THE TASK -
Every line of the data below that holds the string "slope" needs to be reported.

++++ DATA UNDER STUDY ++++

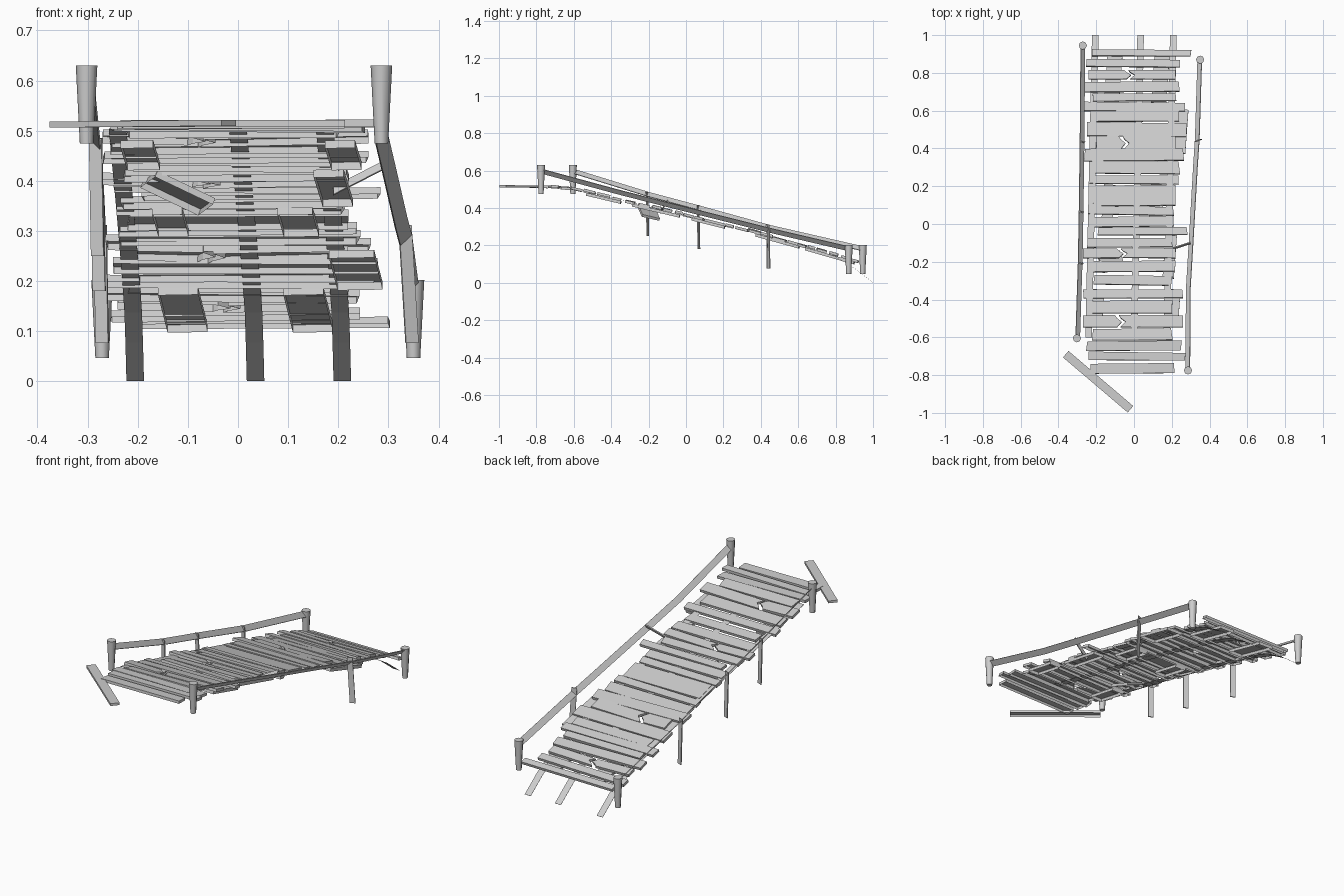
import bpy, bmesh, math, random
from mathutils import Vector, Matrix

random.seed(4)
cube = bpy.data.objects.get("Cube")
if cube:
    bpy.data.objects.remove(cube, do_unlink=True)

wood = bpy.data.materials.new("grey wood")
wood.use_nodes = True
colour = (0.61, 0.61, 0.61, 1)
wood.diffuse_color = colour
wood.node_tree.nodes["Principled BSDF"].inputs["Base Color"].default_value = colour

# Height of the sagging deck along its length
DECK = [(-.8, .515), (-.6, .503), (-.3, .432), (0, .362), (.36, .272), (.62, .2), (.94, .108)]


def deck(y):
    """Height and pitch of the deck at y."""
    for (ya, za), (yb, zb) in zip(DECK, DECK[1:]):
        if y <= yb or yb == DECK[-1][0]:
            slope = (zb - za) / (yb - ya)
            return za + slope * (y - ya), math.atan(slope)


def finish(name, bm):
    mesh = bpy.data.meshes.new(name)
    bm.to_mesh(mesh)
    bm.free()
    mesh.materials.append(wood)
    obj = bpy.data.objects.new(name, mesh)
    bpy.context.collection.objects.link(obj)
    return obj


def board(name, outline, thick, place):
    """Top face and side walls over a flat outline, open underneath."""
    bm = bmesh.new()
    low, high = [[bm.verts.new((x, y, z)) for x, y in outline] for z in (-thick / 2, thick / 2)]
    bm.faces.new(high)
    for i in range(len(outline)):
        bm.faces.new((low[i - 1], low[i], high[i], high[i - 1]))
    bm.transform(place)
    return finish(name, bm)


def rect(x0, x1, w, jitter=0.0):
    j = lambda: random.uniform(-jitter, jitter)
    return [(x0 + j(), -w / 2 + j() / 2), (x1 + j(), -w / 2 + j() / 2),
            (x1 + j(), w / 2 + j() / 2), (x0 + j(), w / 2 + j() / 2)]


def on_deck(x, y, lift=0.0, yaw=0.0, roll=0.0):
    z, pitch = deck(y)
    return (Matrix.Translation((x, y, z + lift)) @ Matrix.Rotation(pitch, 4, "X")
            @ Matrix.Rotation(yaw, 4, "Z") @ Matrix.Rotation(roll, 4, "Y"))


def ribbon(name, points, side, thick):
    """Flat strip running through the points, its width along side."""
    bm = bmesh.new()
    side = Vector(side)
    rows = [(bm.verts.new(Vector(p) - side), bm.verts.new(Vector(p) + side)) for p in points]
    for (a, b), (c, d) in zip(rows, rows[1:]):
        bm.faces.new((a, b, d, c))
    obj = finish(name, bm)
    solid = obj.modifiers.new("thickness", "SOLIDIFY")
    solid.thickness = thick
    solid.offset = 0
    return obj


# Deck planks in hundredths: y, left end, right end, width
PLANKS = [(90.5, -22, 30, 3.3), (85, -25, 24, 4.2), (72.5, -26, 24, 5.3), (67, -22, 22, 4.2),
          (62, -26, 27, 4.4), (57, -20, 24, 5.6), (50, -25, 28, 7.2), (36.5, -26, 26, 6.4),
          (30, -23, 24, 6.8), (23.5, -24, 24, 4.4), (15, -22, 22, 11), (7, -24, 21, 4.6),
          (1, -23, 21, 5.4), (-4, -19, 28, 4.2), (-10, -25, 20, 4.8), (-22.5, -23, 22, 5.6),
          (-30, -21, 20, 5), (-37, -27, 26, 4.8), (-44, -25, 20, 6.6), (-58.5, -22, 20, 6),
          (-64.5, -25, 25, 5.2), (-70, -24, 27, 4.4), (-76.5, -23, 21, 5)]
for n, row in enumerate(PLANKS):
    y, x0, x1, w = (v / 100 for v in row)
    place = on_deck(0, y, random.uniform(-.003, .004), random.uniform(-.015, .015),
                    random.uniform(-.012, .012))
    board(f"deck_plank_{n}", rect(x0, x1, w, .005), .014, place)

# Snapped planks, each in two halves with a jagged gap: y, ends, break, width
for n, row in enumerate([(79, -24, 22, -2, 4.8), (43, -20, 22, -5, 7),
                         (-15.5, -27, 22, -6, 5), (-51.5, -27, 26, -7, 6.4)]):
    y, x0, x1, xb, w = (v / 100 for v in row)
    h = w / 2
    left = [(x0, -h), (xb - .02, -h), (xb + .005, -h * .1), (xb - .02, h * .5), (xb - .03, h), (x0, h)]
    right = [(x1, h), (xb - .01, h), (xb, h * .5), (xb + .025, -h * .1), (xb, -h), (x1, -h)]
    board(f"snapped_plank_left_{n}", left, .014, on_deck(0, y, 0, .01, .02))
    board(f"snapped_plank_right_{n}", right[::-1], .014, on_deck(0, y, 0, -.01, -.02))

# Short boards nailed lengthwise beneath the deck: x, y, width, length
for n, row in enumerate([(-11, 77, 8, 27), (14, 77, 8, 27), (23.5, 49, 9, 24), (-13.5, 12, 6, 18),
                         (12, 12, 7, 18), (19, -16, 6, 26), (-19.5, -44, 6.5, 19), (21, -44, 6, 19)]):
    x, y, w, length = (v / 100 for v in row)
    board(f"under_board_{n}", rect(-w / 2, w / 2, length), .016, on_deck(x, y, -.014, -.07))

# Board hanging loose beneath the deck
board("hanging_board", rect(-.065, .065, .1), .014, on_deck(-.12, -.2, -.033, .3, .38))

# Plank lying askew at the high end
board("fallen_plank", rect(-.225, .225, .045), .012,
      Matrix.Translation((-.19, -.835, .514)) @ Matrix.Rotation(-.705, 4, "Z")
      @ Matrix.Rotation(-.008, 4, "Y"))

# Three thin straps that carry the planks and trail to the ground
for n, x in enumerate((-.205, .035, .208)):
    path = [(x - .022 * (1 - y), y, deck(y)[0] + .001) for y, _ in DECK[1:-1]]
    tail = [(x - .004, .8, .138), (x - .002, .9, .078), (x, 1, .001)]
    ribbon(f"strap_{n}", path + tail, (.0175, 0, 0), .001)

# Tapered corner posts
for name, x, y, base in (("high_right", -.302, -.605, .475), ("high_left", .286, -.775, .475),
                         ("low_right", -.271, .945, .047), ("low_left", .35, .87, .047)):
    bm = bmesh.new()
    bmesh.ops.create_cone(bm, cap_ends=True, segments=8, radius1=.0135, radius2=.0215, depth=.155)
    bmesh.ops.translate(bm, vec=(x, y, base + .0775), verts=bm.verts)
    for face in bm.faces:
        face.smooth = len(face.verts) == 4
    finish(name + "_post", bm)

# Hand rails, leaning outward at the top
ribbon("left_rail", [(.285, -.775, .597), (.287, -.35, .482), (.302, -.1, .418),
                     (.325, .3, .318), (.335, .45, .28), (.348, .87, .182)], (.011, 0, .012), .004)
ribbon("right_rail", [(-.298, -.605, .597), (-.285, -.2, .472), (-.28, .07, .4),
                      (-.275, .45, .295), (-.271, .945, .182)], (-.011, 0, .012), .004)

# Flat upright stakes along the rails, each turned a little
for n, (x, y, top) in enumerate(((-.282, -.208, .485), (-.279, .065, .415),
                                 (-.273, .435, .312), (.34, .44, .312))):
    lean = .014 if x > 0 else .004
    ribbon(f"rail_stake_{n}", [(x - lean / 2, y, top), (x + lean / 2, y + .004, top - .235)],
           (.0125, math.copysign(.005, x), 0), .005)

# Stake knocked over against the left rail
ribbon("knocked_stake", [(.19, -.135, .38), (.3, -.1, .436)], (0, .004, .008), .006)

++++

FINAL ANSWER -
            slope = (zb - za) / (yb - ya)
            return za + slope * (y - ya), math.atan(slope)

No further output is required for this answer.